Plain-text document sources:
▬▬▬

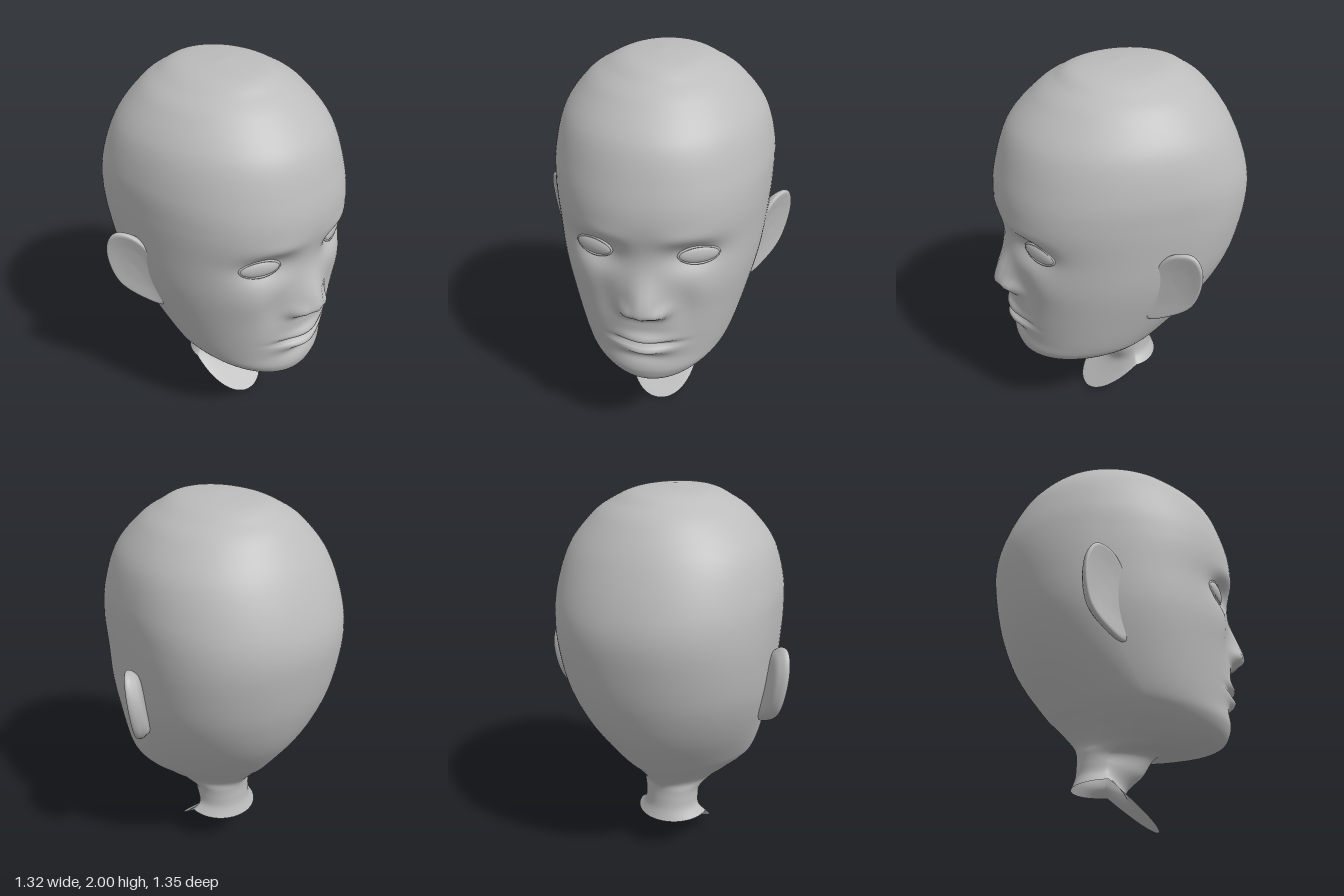
import * as THREE from 'three';

const skin = new THREE.MeshStandardMaterial({ color: 0xbcbcbc, side: THREE.DoubleSide });
skin.name = 'plain grey';

// Closed-around surface from f(u, v), u wrapping round, v running from row to row
function surface(nu, nv, f, flip = false) {
  const pos = [], index = [];
  for (let j = 0; j <= nv; j++)
    for (let i = 0; i < nu; i++) pos.push(...f(i / nu, j / nv));
  for (let j = 0; j < nv; j++)
    for (let i = 0; i < nu; i++) {
      const k = (i + 1) % nu;
      const a = j * nu + i, b = j * nu + k, c = a + nu, d = b + nu;
      if (flip) index.push(a, b, c, b, d, c);
      else index.push(a, c, b, b, c, d);
    }
  const g = new THREE.BufferGeometry();
  g.setAttribute('position', new THREE.Float32BufferAttribute(pos, 3));
  g.setIndex(index);
  g.computeVertexNormals();
  return g;
}

// Smooth interpolation through rows of numbers
function sampleRows(rows, v) {
  const n = rows.length - 1, s = Math.min(v * n, n - 1e-6), i = Math.floor(s), t = s - i;
  const at = k => rows[Math.max(0, Math.min(n, k))];
  return rows[0].map((_, c) => {
    const [p, q, r, w] = [at(i - 1)[c], at(i)[c], at(i + 1)[c], at(i + 2)[c]];
    return q + 0.5 * t * (r - p + t * (2 * p - 5 * q + 4 * r - w + t * (3 * (q - r) + w - p)));
  });
}

// Skull sections: half width, widest z, height, front z, back z, front and back roundness
const skull = [
  [0.00, -0.02, 2.00, -0.02, -0.02, 2.0, 2.0],
  [0.185, -0.04, 1.98, 0.20, -0.27, 2.0, 2.0],
  [0.30, -0.05, 1.93, 0.30, -0.375, 2.0, 2.0],
  [0.395, -0.06, 1.86, 0.40, -0.46, 2.0, 2.0],
  [0.50, -0.08, 1.72, 0.53, -0.56, 2.05, 2.05],
  [0.55, -0.10, 1.54, 0.595, -0.64, 2.15, 2.1],
  [0.556, -0.12, 1.38, 0.62, -0.675, 2.25, 2.15],
  [0.545, -0.12, 1.20, 0.60, -0.66, 2.3, 2.15],
  [0.52, -0.08, 1.00, 0.595, -0.615, 2.3, 2.1],
  [0.47, 0.00, 0.80, 0.59, -0.53, 2.2, 1.95],
].map(([w, zm, y, zF, zB, nF, nB]) => [w, zm, y, zF, y, zB, y, nF, nB]);

// Jaw and neck sections: half width, widest z, side y, front z, front y, back z, back y, roundness
const sections = [...skull,
  [0.405, 0.10, 0.60, 0.575, 0.60, -0.39, 0.60, 2.1, 1.7],
  [0.355, 0.12, 0.52, 0.575, 0.50, -0.315, 0.52, 2.1, 1.6],
  [0.28, 0.12, 0.45, 0.53, 0.425, -0.25, 0.45, 2.0, 1.6],
  [0.205, 0.06, 0.40, 0.40, 0.385, -0.22, 0.41, 1.9, 1.75],
  [0.155, -0.04, 0.355, 0.21, 0.38, -0.21, 0.37, 1.5, 2.0],
  [0.147, -0.06, 0.30, 0.125, 0.275, -0.21, 0.32, 1.5, 2.0],
  [0.155, -0.06, 0.25, 0.04, 0.16, -0.215, 0.26, 1.7, 2.0],
  [0.195, -0.05, 0.21, 0.20, 0.00, -0.235, 0.20, 2.1, 2.0],
];

const bump = (x, y, cx, cy, sx, sy) => Math.exp(-(((x - cx) / sx) ** 2) - ((y - cy) / sy) ** 2);
const band = (x, y, cy, sx, sy) => Math.exp(-((x / sx) ** 4) - ((y - cy) / sy) ** 2);
const smooth = THREE.MathUtils.smoothstep;

// Forward relief of the face at (x, y)
function relief(x, y) {
  const ax = Math.abs(x);
  // nose: ridge growing towards the rounded tip, with nostril wings
  const down = smooth(1.22 - y, 0, 0.3);
  const under = smooth(y, 0.825 + ax * 0.15, 0.91);
  const width = 0.05 + 0.03 * down;
  let d = 0.085 * down ** 1.6 * under * Math.exp(-((ax / width) ** 2));
  d += 0.035 * bump(ax, y, 0.085, 0.9, 0.033, 0.04);
  // brows, eye sockets and cheeks
  d += 0.012 * bump(ax, y, 0.2, 1.3, 0.12, 0.045);
  d -= 0.066 * bump(ax, y, 0.225, 1.19, 0.115, 0.075);
  d -= 0.015 * bump(ax, y, 0.19, 0.92, 0.06, 0.14);
  d += 0.01 * bump(ax, y, 0.31, 1.0, 0.1, 0.1);
  // lips, mouth line and chin
  d += 0.03 * bump(ax, y, 0, 0.722, 0.11, 0.028);
  d += 0.036 * bump(ax, y, 0, 0.655, 0.11, 0.026);
  d -= 0.026 * band(ax, y, 0.693, 0.175, 0.012);
  d -= 0.012 * bump(ax, y, 0, 0.595, 0.12, 0.03);
  return d;
}

function headPoint(u, v) {
  const [w, zm, yS, zF, yF, zB, yB, nF, nB] = sampleRows(sections, v);
  const a = u * Math.PI * 2, s = Math.sin(a), c = Math.cos(a);
  const e = 2 / (c > 0 ? nF : nB);
  const x = w * Math.sign(s) * Math.abs(s) ** e;
  const k = Math.abs(c) ** e;
  const y = yS + ((c > 0 ? yF : yB) - yS) * k;
  let z = zm + ((c > 0 ? zF : zB) - zm) * k;
  if (c > 0) z += relief(x, y) * smooth(z, 0.2, 0.4);
  return [x, y, z];
}

// Ear outline: distance out from the head, height
const earOutline = new THREE.CatmullRomCurve3(
  [[-0.03, 0.8], [0.09, 0.84], [0.18, 0.92], [0.215, 1.06], [0.2, 1.18],
    [0.15, 1.245], [0.07, 1.24], [0.0, 1.17], [-0.04, 1.0]]
    .map(([u, y]) => new THREE.Vector3(u, y, 0)), true);
// Ear rows from back to front: outline scale, thickness offset
const earRows = [[0, -0.06], [0.7, -0.055], [0.94, -0.025], [1, 0.0],
  [0.95, 0.012], [0.8, 0.01], [0.5, 0.004], [0, 0.0]];

function earGeometry(side) {
  return surface(40, 28, (u, v) => {
    const p = earOutline.getPoint(u);
    const [k, t] = sampleRows(earRows, v);
    const out = 0.09 + (p.x - 0.09) * k, y = 1.05 + (p.y - 1.05) * k;
    return [side * (0.53 + out * 0.62 + t * 0.8 - (1.2 - y) * 0.13), y, -out * 0.82 + t * 0.6];
  }, side > 0);
}

// Almond-shaped rim around the eye
function lidGeometry() {
  const pts = [];
  for (let i = 0; i < 24; i++) {
    const a = (i / 24) * Math.PI * 2, c = Math.cos(a), s = Math.sin(a);
    pts.push(new THREE.Vector3(0.101 * c, 0.046 * s * Math.abs(s) ** 0.2, 0.01 * (1 - c * c)));
  }
  return new THREE.TubeGeometry(new THREE.CatmullRomCurve3(pts, true), 48, 0.006, 8, true);
}

export function createModel() {
  const model = new THREE.Group();
  model.name = 'head';
  const add = (parent, name, geometry) => {
    const m = new THREE.Mesh(geometry, skin);
    m.name = name;
    parent.add(m);
    return m;
  };

  add(model, 'headAndNeck', surface(120, 17 * 15, headPoint));

  for (const [side, label] of [[1, 'left'], [-1, 'right']]) {
    add(model, label + 'Ear', earGeometry(side));

    const eye = new THREE.Group();
    eye.name = label + 'Eye';
    eye.position.set(side * 0.25, 1.19, 0.498);
    eye.rotation.y = side * 0.42;
    const ball = new THREE.SphereGeometry(1, 32, 20);
    ball.scale(0.1, 0.046, 0.024);
    add(eye, label + 'Eyeball', ball);
    add(eye, label + 'Eyelids', lidGeometry());
    model.add(eye);
  }
  return model;
}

▬▬▬

Work task
Beginning at the line above with "const skin = new" and finishing at the line with "const at = k", return each line exactly and return nothing else.

Answer area
const skin = new THREE.MeshStandardMaterial({ color: 0xbcbcbc, side: THREE.DoubleSide });
skin.name = 'plain grey';

// Closed-around surface from f(u, v), u wrapping round, v running from row to row
function surface(nu, nv, f, flip = false) {
  const pos = [], index = [];
  for (let j = 0; j <= nv; j++)
    for (let i = 0; i < nu; i++) pos.push(...f(i / nu, j / nv));
  for (let j = 0; j < nv; j++)
    for (let i = 0; i < nu; i++) {
      const k = (i + 1) % nu;
      const a = j * nu + i, b = j * nu + k, c = a + nu, d = b + nu;
      if (flip) index.push(a, b, c, b, d, c);
      else index.push(a, c, b, b, c, d);
    }
  const g = new THREE.BufferGeometry();
  g.setAttribute('position', new THREE.Float32BufferAttribute(pos, 3));
  g.setIndex(index);
  g.computeVertexNormals();
  return g;
}

// Smooth interpolation through rows of numbers
function sampleRows(rows, v) {
  const n = rows.length - 1, s = Math.min(v * n, n - 1e-6), i = Math.floor(s), t = s - i;
  const at = k => rows[Math.max(0, Math.min(n, k))];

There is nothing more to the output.